Frozen yogurt starts with the yogurt. Frozen yogurt makers first pasteurize cow’s milk by heating it in a double boiler or water jacket to about 185 degrees F. These heating methods will heat the milk evenly without burning it. Pasteurizing the milk will kill bacteria that might make consumers sick. Then they allow it to cool to 110 degrees F in a water bath. They ferment the milk by adding bacteria, such as streptococcus thermophilus or lactobacillus bulgaricus, to it and maintain the milk’s temperature at 110 degrees F. The bacteria will eat the sugar called lactose that is present in the milk, which will curdle it and produce lactic acid. This lactic acid will make the milk thick and tangy. The longer the milk is allowed to ferment, the thicker and tangier the yogurt will become. For frozen yogurt, milk is allowed to ferment for about six to eight hours, and then it is chilled.

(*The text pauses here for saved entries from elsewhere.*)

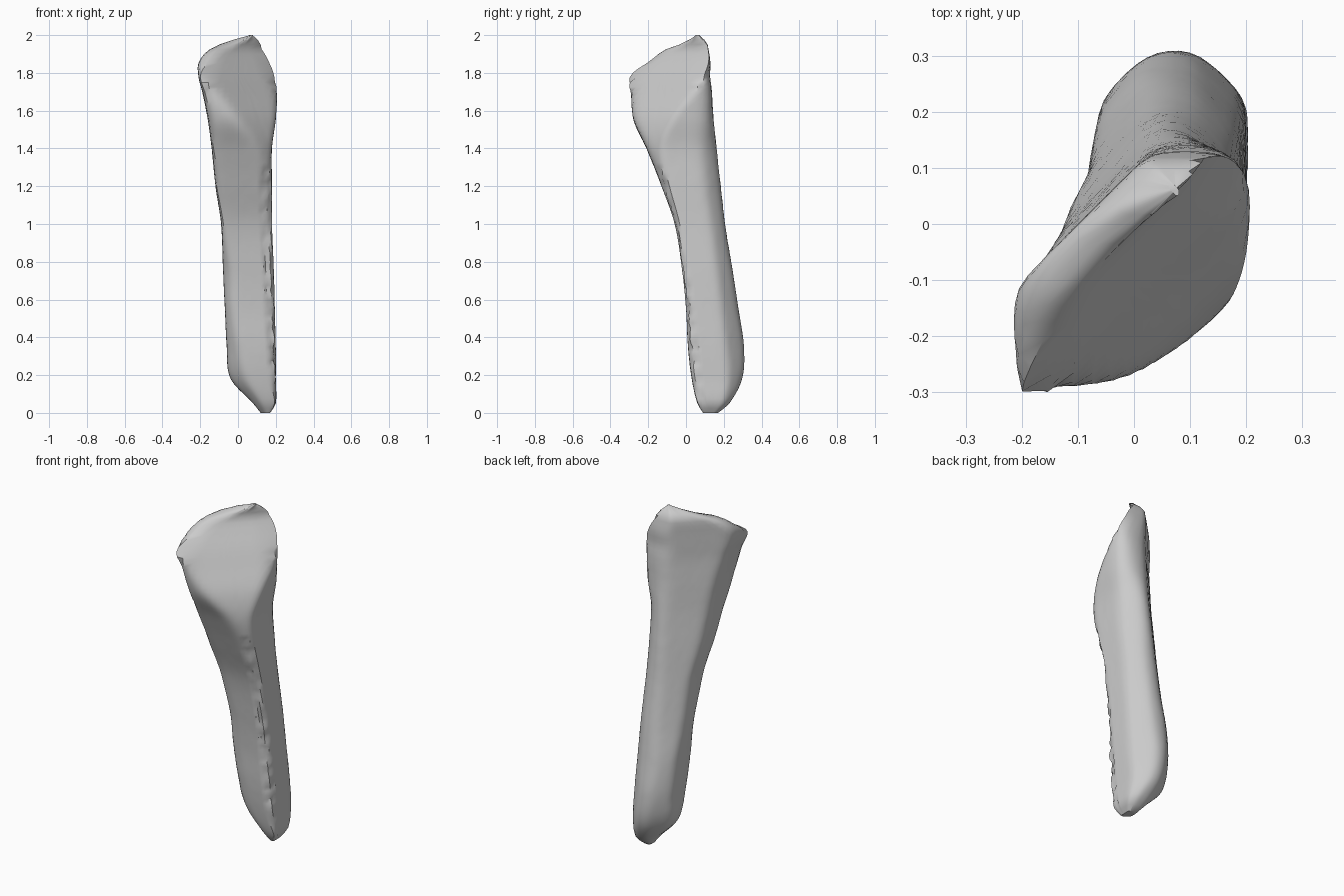
import bpy, bmesh, math, random
from mathutils import Vector

cube = bpy.data.objects.get("Cube")
if cube:
    bpy.data.objects.remove(cube, do_unlink=True)
random.seed(4)

SIDES = 56
RINGS = 80
SHARPNESS = 24

# Each row: height, then how far the section reaches in eight compass
# directions, counter-clockwise from +x (all in hundredths)
SECTIONS = [
    (0, 17, 23, 17, 3, -12, -17, -9, 6),
    (5, 20, 28, 23, 9, -8, -13, -6, 10),
    (18, 20, 30, 30, 17, 4, -5, -3, 12),
    (35, 20, 29, 31, 20, 6, -1, -1, 13),
    (55, 19.5, 27, 28, 19, 7, 2, 0, 14),
    (75, 19, 25, 25, 16, 8, 4, 2, 16),
    (100, 18, 22, 21, 13, 9, 11, 6, 18),
    (120, 18, 20, 19, 11, 12, 18, 13, 20),
    (140, 18, 19, 17, 9, 14, 25, 21, 22),
    (155, 20, 21, 15, 8, 16, 30, 28, 19.5),
    (170, 21, 22, 14, 7, 19, 35, 30, 12.5),
    (178, 21, 22, 13, 7, 21, 38, 32, 8.5),
    (186, 20.5, 21.5, 13, 7, 21, 29, 20, 4),
    (192, 18, 20, 12, 7, 16, 20, 12, 1),
    (196, 14, 16, 11, 6, 8, 6, 1, 1),
    (200, 8, 10, 7, 1, -6, -9, -5, 2),
]


def direction(turn):
    return Vector((math.cos(turn), math.sin(turn)))


COMPASS = [direction(k * math.pi / 4) for k in range(8)]
HALFWAY = [direction((k + 0.5) * math.pi / 4) for k in range(7)]


def slope(row, column):
    """Growth of one reach around a row, for a smooth flow along the shaft."""
    a, b = SECTIONS[max(row - 1, 0)], SECTIONS[min(row + 1, len(SECTIONS) - 1)]
    return (b[column] - a[column]) / (b[0] - a[0])


def reach_at(height):
    """Smoothly blend the reaches of the two rows around a height."""
    row = max(i for i, s in enumerate(SECTIONS[:-1]) if s[0] <= height)
    low, high = SECTIONS[row], SECTIONS[row + 1]
    span = high[0] - low[0]
    t = (height - low[0]) / span
    ease = t * t * (3 - 2 * t)
    reach = []
    for c in range(1, 9):
        value = low[c] + (high[c] - low[c]) * ease
        value += span * t * (1 - t) * ((1 - t) * slope(row, c) - t * slope(row + 1, c))
        reach.append(value / 100)
    return reach


def section_points(height):
    """Rounded outline, left sharp only at the broken front edge."""
    reach = reach_at(height)
    centre = sum((n * r for n, r in zip(COMPASS, reach)), Vector((0, 0))) / 4
    gaps = [max(r - n.dot(centre), 0.005) for n, r in zip(COMPASS, reach)]
    limits = list(zip(COMPASS, gaps))
    for k, normal in enumerate(HALFWAY):
        limits.append((normal, (gaps[k] + gaps[k + 1]) * 0.525))
    points = []
    for i in range(SIDES):
        ray = direction(math.tau * i / SIDES)
        total = sum(max(ray.dot(n) / gap, 0) ** SHARPNESS for n, gap in limits)
        # Chips along the broken front edge, faint wear elsewhere
        chipped = ray.dot(COMPASS[7]) > 0.98 and height < 130
        wear = 0.1 if chipped else 0.006
        radius = total ** (-1 / SHARPNESS) * (1 - wear * random.random())
        spot = centre + ray * radius
        points.append((spot.x, spot.y, height / 100))
    return points


# Shaft: loft through the sections, closed at both ends
bm = bmesh.new()
rings = []
for i in range(RINGS + 1):
    rings.append([bm.verts.new(p) for p in section_points(200 * i / RINGS)])
for below, above in zip(rings, rings[1:]):
    for i in range(SIDES):
        j = (i + 1) % SIDES
        bm.faces.new((below[i], below[j], above[j], above[i]))
bm.faces.new(rings[0][::-1])
bm.faces.new(rings[-1])
bmesh.ops.remove_doubles(bm, verts=bm.verts, dist=0.0005)
bmesh.ops.recalc_face_normals(bm, faces=bm.faces)
mesh = bpy.data.meshes.new("bone_shaft")
bm.to_mesh(mesh)
bm.free()
shaft = bpy.data.objects.new("bone_shaft", mesh)
bpy.context.collection.objects.link(shaft)

# Plain grey surface
grey = bpy.data.materials.new("plain_grey")
grey.use_nodes = True
colour = (0.6, 0.6, 0.6, 1)
grey.diffuse_color = colour
grey.node_tree.nodes["Principled BSDF"].inputs["Base Color"].default_value = colour
mesh.materials.append(grey)

# Smooth shading that keeps the broken edges crisp
bpy.ops.object.select_all(action="DESELECT")
shaft.select_set(True)
bpy.context.view_layer.objects.active = shaft
bpy.ops.object.shade_smooth_by_angle(angle=math.radians(40))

Once the yogurt is chilled, frozen yogurt makers can strain off any liquid that may have separated out. This will prevent the frozen yogurt from having too many ice crystals once it is frozen. They will be able to mix in any add-ins at this point, including sweeteners such as sugar or honey, and flavoring such as vanilla, fruit extracts or purees. Some frozen yogurt makers might add eggs or egg yolks for texture and to help the mixture freeze more quickly. They might also add gelatin as a stabilizer to help ensure that the frozen yogurt keeps a smooth consistency, even if it’s subjected to temperature fluctuations that might otherwise produce ice crystals. Stabilizers will also help slow melting.


The yogurt mixture is frozen in a special machine that also churns the mix as it freezes. Churning the frozen yogurt will help bring up large ice crystals that might form as the water in the ingredients begin to freeze. It also incorporates air into the mix, which will add volume and lighten the frozen yogurt’s texture. Depending on the type of machine, freezing the mixture can take anywhere from 3 minutes to 30. The yogurt makers freeze the mixture just until it’s still soft enough to be distributed into containers. Between half and two-thirds of the water will freeze during this time. Then it is quickly frozen solid to ensure that the water still unfrozen does not collect and form large ice crystals. Once the frozen yogurt is completely frozen, it’s ready for distribution and consumption.